On the other hand, self-esteem vs. narcissism have to do with the way that social networks have affected this generation. Social networks are different from other forms of media because they allow us to build long-term relationships and even friendships online. It’s not surprising then that a generation that idolizes narcissists would become severely insecure when not being invited to participate in these relationships. Many of the conversations that take place on social networks mimic what happens in narcissistic relationships. People are criticized, lied to and attacked online just as they would be in a relationship. For example, a person who feels bad about themselves may begin to ask others to join in “rams” or “groups.”
Self-esteem vs. narcissism then become about how the personality traits related to narcissism negatively affect relationships. Self-esteem is the foundation upon which all other relationships are based and that’s why the effects of narcissism can be so damaging. Self-esteem is what enables individuals to feel positive about themselves. When they feel worthless, depressed, anxious or inferior they don’t have the self-esteem to seek out support or even trust. Rather than trying to improve on their narcissism, they withdraw into a shell and that affects all areas of their life.

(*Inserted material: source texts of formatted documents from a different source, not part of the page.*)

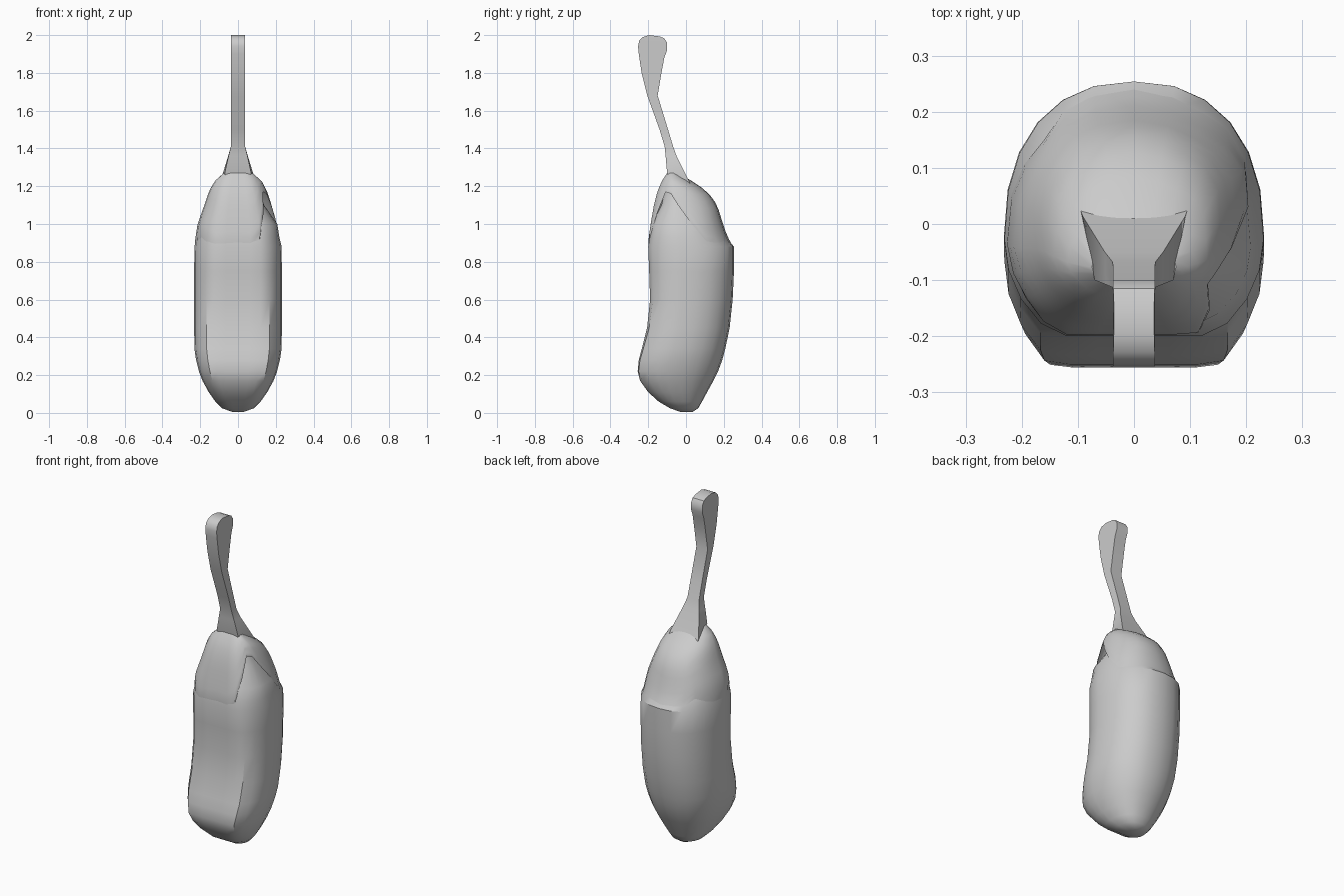
import bpy, bmesh, math

cube = bpy.data.objects.get("Cube")
if cube:
    bpy.data.objects.remove(cube, do_unlink=True)

grey = bpy.data.materials.new("plain_grey")
grey.use_nodes = True
grey.diffuse_color = (0.6, 0.6, 0.6, 1)
grey.node_tree.nodes["Principled BSDF"].inputs["Base Color"].default_value = (0.6, 0.6, 0.6, 1)

# Fruit outline: height, half width, front y, back y
OUTLINE = [(0.005, 0.03, -0.03, 0.035), (0.025, 0.085, -0.085, 0.065), (0.06, 0.12, -0.145, 0.085),
           (0.11, 0.155, -0.2, 0.112), (0.17, 0.188, -0.243, 0.145), (0.22, 0.207, -0.256, 0.17),
           (0.28, 0.222, -0.25, 0.192), (0.34, 0.231, -0.234, 0.208), (0.45, 0.232, -0.206, 0.231),
           (0.6, 0.232, -0.19, 0.247), (0.75, 0.232, -0.195, 0.254), (0.88, 0.231, -0.2, 0.254),
           (0.93, 0.225, -0.197, 0.22), (1.0, 0.214, -0.187, 0.196), (1.1, 0.178, -0.17, 0.165),
           (1.17, 0.155, -0.152, 0.115), (1.22, 0.13, -0.132, 0.045),
           (1.25, 0.10, -0.115, -0.01), (1.27, 0.075, -0.10, -0.04)]
SIDES = 24


def rounded(v, power):
    return math.copysign(abs(v) ** power, v)


def section_point(z, k, inset=0.0):
    """Point of the fruit surface at a height; full at the back, flattened at the front."""
    z = min(max(z, OUTLINE[0][0]), OUTLINE[-1][0])
    for a, b in zip(OUTLINE, OUTLINE[1:]):
        if z <= b[0]:
            break
    t = (z - a[0]) / (b[0] - a[0])
    w, front, back = (a[i] + (b[i] - a[i]) * t for i in (1, 2, 3))
    mid = front + (back - front) * 0.38
    ang = 2 * math.pi * k / SIDES
    c, s = math.cos(ang), math.sin(ang)
    if s > 0:
        return ((w - inset) * rounded(c, 0.87), mid + (back - mid - inset) * rounded(s, 0.87), z)
    # the flat front is widest a little above the bottom
    bulge = min(1.15 + z, 1.42 - 0.22 * z)
    return ((w - inset) * rounded(c, 0.95), mid - (mid - front - inset) * min(1, -bulge * s), z)


def loft(name, rings, cap_start=True, angle=35):
    bm = bmesh.new()
    vr = [[bm.verts.new(p) for p in ring] for ring in rings]
    for a, b in zip(vr, vr[1:]):
        n = len(a)
        for i in range(n):
            bm.faces.new((a[i], a[(i + 1) % n], b[(i + 1) % n], b[i]))
    if cap_start:
        bm.faces.new(vr[0][::-1])
    bm.faces.new(vr[-1])
    bmesh.ops.recalc_face_normals(bm, faces=bm.faces)
    mesh = bpy.data.meshes.new(name)
    bm.to_mesh(mesh)
    bm.free()
    mesh.materials.append(grey)
    obj = bpy.data.objects.new(name, mesh)
    bpy.context.collection.objects.link(obj)
    bpy.ops.object.select_all(action="DESELECT")
    obj.select_set(True)
    bpy.context.view_layer.objects.active = obj
    bpy.ops.object.shade_smooth_by_angle(angle=math.radians(angle))


def body_inset(z):
    return 0.04 if z > 1.05 else 0.006 if z > 0.9 else 0.0


# Fruit body, shrinking under the cap
loft("fruit_body", [[section_point(row[0], k, body_inset(row[0])) for k in range(SIDES)]
                    for row in OUTLINE[:-2]])

# Leafy cap with a slightly ragged lower edge and a deep notch on the left front
EDGE = [1.1, 1.0, 0.9, 0.89, 0.91, 0.9, 0.88, 0.89, 0.9, 0.94, 0.92, 0.89,
        0.88, 0.91, 0.93, 0.9, 0.87, 0.88, 0.89, 0.88, 0.92, 1.06, 1.17, 1.16]
STEPS = 10
loft("leafy_cap", [[section_point(e + (1.27 - e) * j / STEPS, k, 0.004 if j == 0 else 0.0)
                    for k, e in enumerate(EDGE)] for j in range(STEPS + 1)], cap_start=False)

# Square stem: front y, front z, back y, back z, front half width, back half width
STEM = [(-0.09, 1.23, 0.04, 1.18, 0.06, 0.1), (-0.1, 1.27, 0.015, 1.23, 0.07, 0.092),
        (-0.108, 1.36, -0.05, 1.36, 0.05, 0.052), (-0.113, 1.41, -0.068, 1.41, 0.038, 0.038),
        (-0.14, 1.5, -0.095, 1.5, 0.037, 0.037), (-0.205, 1.68, -0.15, 1.68, 0.037, 0.037),
        (-0.235, 1.8, -0.13, 1.8, 0.037, 0.037), (-0.25, 1.9, -0.115, 1.88, 0.037, 0.037),
        (-0.254, 1.94, -0.1, 1.92, 0.037, 0.037), (-0.248, 1.97, -0.1, 1.96, 0.037, 0.037),
        (-0.228, 1.99, -0.115, 1.983, 0.037, 0.037), (-0.195, 2.0, -0.14, 1.993, 0.036, 0.036)]
loft("stem", [[(-fw, fy, fz), (fw, fy, fz), (bw, by, bz), (-bw, by, bz)]
              for fy, fz, by, bz, fw, bw in STEM])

On the other hand, those with a higher level of self-esteem understand that democracy and free society requires a balance between collectivism and individualism. They therefore support the right-wing authoritarianism of President Trump over the left-wing democratic norms of Senator Elizabeth Warren, who is up for re-election in 2021. That says a lot about who we are as a country and where our future lies.
Self-esteem is also at risk when it comes to narcissism because young people are now addicted to social media. They spend a large portion of their day posting selfies to social media sites. In fact, over half of the teenagers using social media services have posted at least one narcissistic picture on a social media site. What this means is that many young people engage in narcissism while they are in college and beyond because they use social media as a way to “self-medicate” their emotional pain.
In conclusion, self-esteem and narcissism are not mutually exclusive terms. Young people who are high in self-esteem and self-evaluation are less likely to engage in narcissistic behaviors. On the other hand, if you are among the growing pool of older adults with low self-esteem and self-evaluation, you may be susceptible to narcissistic behavior.